What was it like for you, growing up in Queens post the Supreme Team days, but right before the 50 Cent mania days?
Growing up in Queens is interesting because you forget that there’s a world outside of the borough. Even though we’re next door to Brooklyn and a subway ride from Manhattan, we’re in our own bubble. But overall Queens is a cool place. Real blue collar.
While at Delaware State, you interned at Don Diva. Was that your introduction to the Hip-Hop industry? Tell us about that experience.
Yeah, writing didn’t come natural to me. I got fired from our college radio station and then I worked on the school newspaper because I wanted to get my voice out there. Don Diva magazine was looking for writers and I figured, I’d try my luck because i was always fascinated by the Black underworld. Eventually, I met Del State alumnus Bonsu Thompson who was music editor at XXL. After some persistence, he gave me my first assignment.
How did you link up with Elliott Wilson?
From XXL. After graduating college, he hired me. When we both got let go from the magazine, he approached me about this new online opportunity. This was like, 2008. We’re magazine guys, so I was apprehensive about working in a digital space. Thank God I was wrong.
You’ve been doing online media for awhile now. Do you believe print in Hip-Hop is dead?
Yes. [laughs] I still love magazines and reading long form pieces, but I feel its geared towards a niche audience. Like, who’s spending $7.99 on a magazine? The game and technology are constantly evolving and I feel like people are more interested in audio and visual mediums.
2-part question – You have had legendary battles with radio stations about breaking new artists.
Since those debates with Ebro and Rosenberg, do you feel like things have changed, or things are still the same? Also you’re on satellite radio sometimes. Is it your goal to break artists?
Um, not really. I understand the politics of New York radio and why they can’t play more local acts during primetime hours. I just feel like DJs could do more to change that. In my opinion, DJs aren’t as proactive as they used to be. As far as breaking artists, kinda.

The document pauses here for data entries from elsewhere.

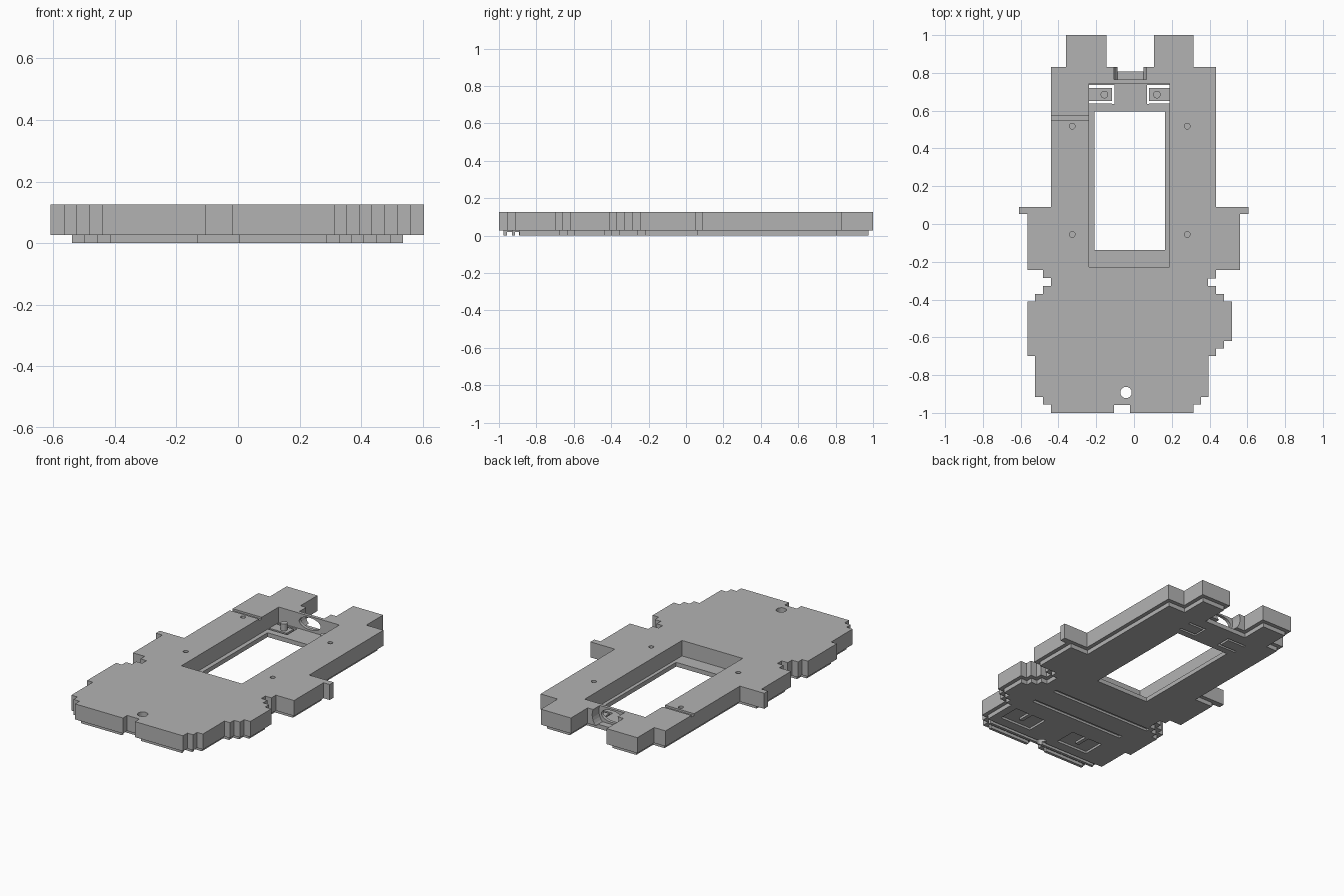
import bpy, bmesh
from mathutils import Matrix

if "Cube" in bpy.data.objects:
    bpy.data.objects.remove(bpy.data.objects["Cube"])

grey = bpy.data.materials.new("plain grey")
grey.use_nodes = True
COLOUR = (0.45, 0.45, 0.45, 1)
grey.diffuse_color = COLOUR
grey.node_tree.nodes["Principled BSDF"].inputs["Base Color"].default_value = COLOUR

BASE, TOP = 0.027, 0.125


def add(name, bm):
    bmesh.ops.recalc_face_normals(bm, faces=bm.faces)
    mesh = bpy.data.meshes.new(name)
    bm.to_mesh(mesh)
    bm.free()
    mesh.materials.append(grey)
    ob = bpy.data.objects.new(name, mesh)
    bpy.context.collection.objects.link(ob)
    return ob


def slab(name, points, z0, z1):
    bm = bmesh.new()
    face = bm.faces.new([bm.verts.new((x, y, z0)) for x, y in points])
    out = bmesh.ops.extrude_face_region(bm, geom=[face])
    moved = [v for v in out["geom"] if isinstance(v, bmesh.types.BMVert)]
    bmesh.ops.translate(bm, verts=moved, vec=(0, 0, z1 - z0))
    return add(name, bm)


def box(name, x0, x1, y0, y1, z0, z1):
    return slab(name, [(x0, y0), (x1, y0), (x1, y1), (x0, y1)], z0, z1)


def rod(name, centre, radius, depth, axis="Z", squash=1.0, sides=32):
    bm = bmesh.new()
    bmesh.ops.create_cone(bm, cap_ends=True, segments=sides, radius1=radius,
                          radius2=radius, depth=depth)
    if axis == "Y":
        bmesh.ops.rotate(bm, verts=bm.verts, matrix=Matrix.Rotation(1.5707963, 3, "X"))
        bmesh.ops.scale(bm, verts=bm.verts, vec=(1, 1, squash))
    bmesh.ops.translate(bm, verts=bm.verts, vec=centre)
    return add(name, bm)


def cut(target, cutter):
    mod = target.modifiers.new("cut", "BOOLEAN")
    mod.operation, mod.solver, mod.object = "DIFFERENCE", "EXACT", cutter
    graph = bpy.context.evaluated_depsgraph_get()
    mesh = bpy.data.meshes.new_from_object(target.evaluated_get(graph))
    target.modifiers.clear()
    target.data = mesh
    bpy.data.objects.remove(cutter)


def inset(points, d):
    # rectilinear counter-clockwise outline moved inward
    result = []
    n = len(points)
    for i, (x, y) in enumerate(points):
        shift = [0, 0]
        for a, b in ((points[i - 1], (x, y)), ((x, y), points[(i + 1) % n])):
            dx, dy = b[0] - a[0], b[1] - a[1]
            if abs(dx) > abs(dy):
                shift[1] = d if dx > 0 else -d
            else:
                shift[0] = -d if dy > 0 else d
        result.append((x + shift[0], y + shift[1]))
    return result


def steps(start, moves):
    # alternate x and y coordinates along a stepped edge
    x, y = start
    path = [(x, y)]
    for i, value in enumerate(moves):
        if i % 2 == 0:
            y = value
        else:
            x = value
        path.append((x, y))
    return path


# stepped outline, counter-clockwise from the front notch
front_left = steps((0.315, -1), [-.955, .355, -.915, .395, -.7, .435, -.66, .477, -.62, .52,
                                 -.41, .477, -.37, .435, -.328, .393, -.288, .435, -.243, .562])
front_right = steps((-.565, -.243), [-.243, -.482, -.285, -.44, -.328, -.482, -.37, -.525, -.41,
                                     -.565, -.7, -.525, -.915, -.482, -.955, -.44, -1])[2:]
front_right.insert(0, (-.565, -.243))
notch = [(-.105, -1), (-.105, -.957), (-.02, -.957), (-.02, -1)]
rear = [(.435, .09), (.435, .832), (.315, .832), (.315, 1), (.105, 1), (.105, .832),
        (-.145, .832), (-.145, 1), (-.36, 1), (-.36, .832), (-.44, .832), (-.44, .09)]
ears_left = [(.562, .052), (.605, .052), (.605, .09)]
ears_right = [(-.61, .09), (-.61, .052), (-.565, .052)]

full = notch + front_left + ears_left + rear + ears_right + front_right
plain = notch + front_left + [(.562, .09)] + rear + [(-.565, .09)] + front_right

# main plate and the inset lip beneath it
plate = slab("main_plate", full, BASE, TOP)
lip = slab("lower_lip", inset(plain, .025), 0, BASE)

# display pocket and window
cut(plate, box("cutter", -.237, .187, -.227, .745, -.1, .3))
cut(lip, box("cutter", -.21, .165, -.137, .595, -.1, .3))

# rear connector recess and the opening into the pocket
cut(plate, rod("cutter", (-.019, .815, .09), .093, .1, "Y"))
cut(plate, rod("cutter", (-.019, .76, .077), .075, .06, "Y", .5))

# cable groove, screw holes and hanging hole
cut(plate, box("cutter", -.5, -.2, .547, .575, TOP - .012, .3))
for x in (-.327, .282):
    for y in (-.055, .518):
        cut(plate, rod("cutter", (x, y, TOP), .015, .12, sides=20))
for body in (plate, lip):
    cut(body, rod("cutter", (-.042, -.892, .05), .03, .4))

# springy button tabs: three slots around each, with a peg on top
for side, inner, outer, peg in (("right", -.102, -.237, -.157), ("left", .068, .187, .121)):
    tip = inner - .014 if inner < 0 else inner + .011
    lo, hi = sorted((inner, outer))
    for y0, y1 in ((.637, .651), (.721, .735)):
        cut(lip, box("cutter", lo, hi, y0, y1, -.1, .1))
    lo, hi = sorted((inner, tip))
    cut(lip, box("cutter", lo, hi, .636, .736, -.1, .1))
    rod(side + "_button_peg", (peg, .685, .045), .02, .05, sides=24)

# grooves and shallow panels on the underside
for y0, y1 in ((-.957, -.93), (-.913, -.892)):
    cut(lip, box("cutter", -.8, .8, y0, y1, -.1, .019))
for x0, x1, y0, y1 in ((-.43, .28, -.4, -.375), (-.36, .3, -.565, -.54),
                       (.1, .32, -.83, -.69), (-.33, -.11, -.83, -.69)):
    cut(lip, box("cutter", x0, x1, y0, y1, -.1, .014))
for x in (.21, -.22):
    box("underside_rib", x - .012, x + .012, -.78, -.69, 0, .014)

There’s no better feeling than hearing a record that sounds and feels like an event and sharing it with the world.
Speaking of breaking artists, it’s well known that you played important parts with early
Macklemore, J Cole and Kendrick. Anybody on the radar we should be aware of?
There are so many dope artists out there. In New York, the first ones that come to mind are 360, Denzil Porter, Push!, AG Da Coroner, and Semi The Gawd. Elsewhere you got, 3D Natee, Dustin Prestige, Doughbeezy, Deezo…. I just wish it was about the music to get those kind of guys the proper attention they deserve.
I listened to your podcast show with Tony Yayo. Can we expect more podcast shows in the future?
Absolutely. The feedback has been amazing. I’m excited. I’ve got some folks in mind, but I also want to sit with big dogs like Drake and Jay Z.
Rap Radar will turn 6 on March 9th. What are some of the goals with the brand this year?
Wow, I didn’t even think about it. 6 years. Crazy. The podcast is definitely something new we’re implementing. More interviews and original content.
I just wanted to thank you for taking time out of your day to do this man. Much love and more continued success to you and Rap Radar as a whole. Any shouts, and how can the people contact you?
Anytime, man. my handle is @bdotTM on Twitter and Instagram. That’s where you can find me.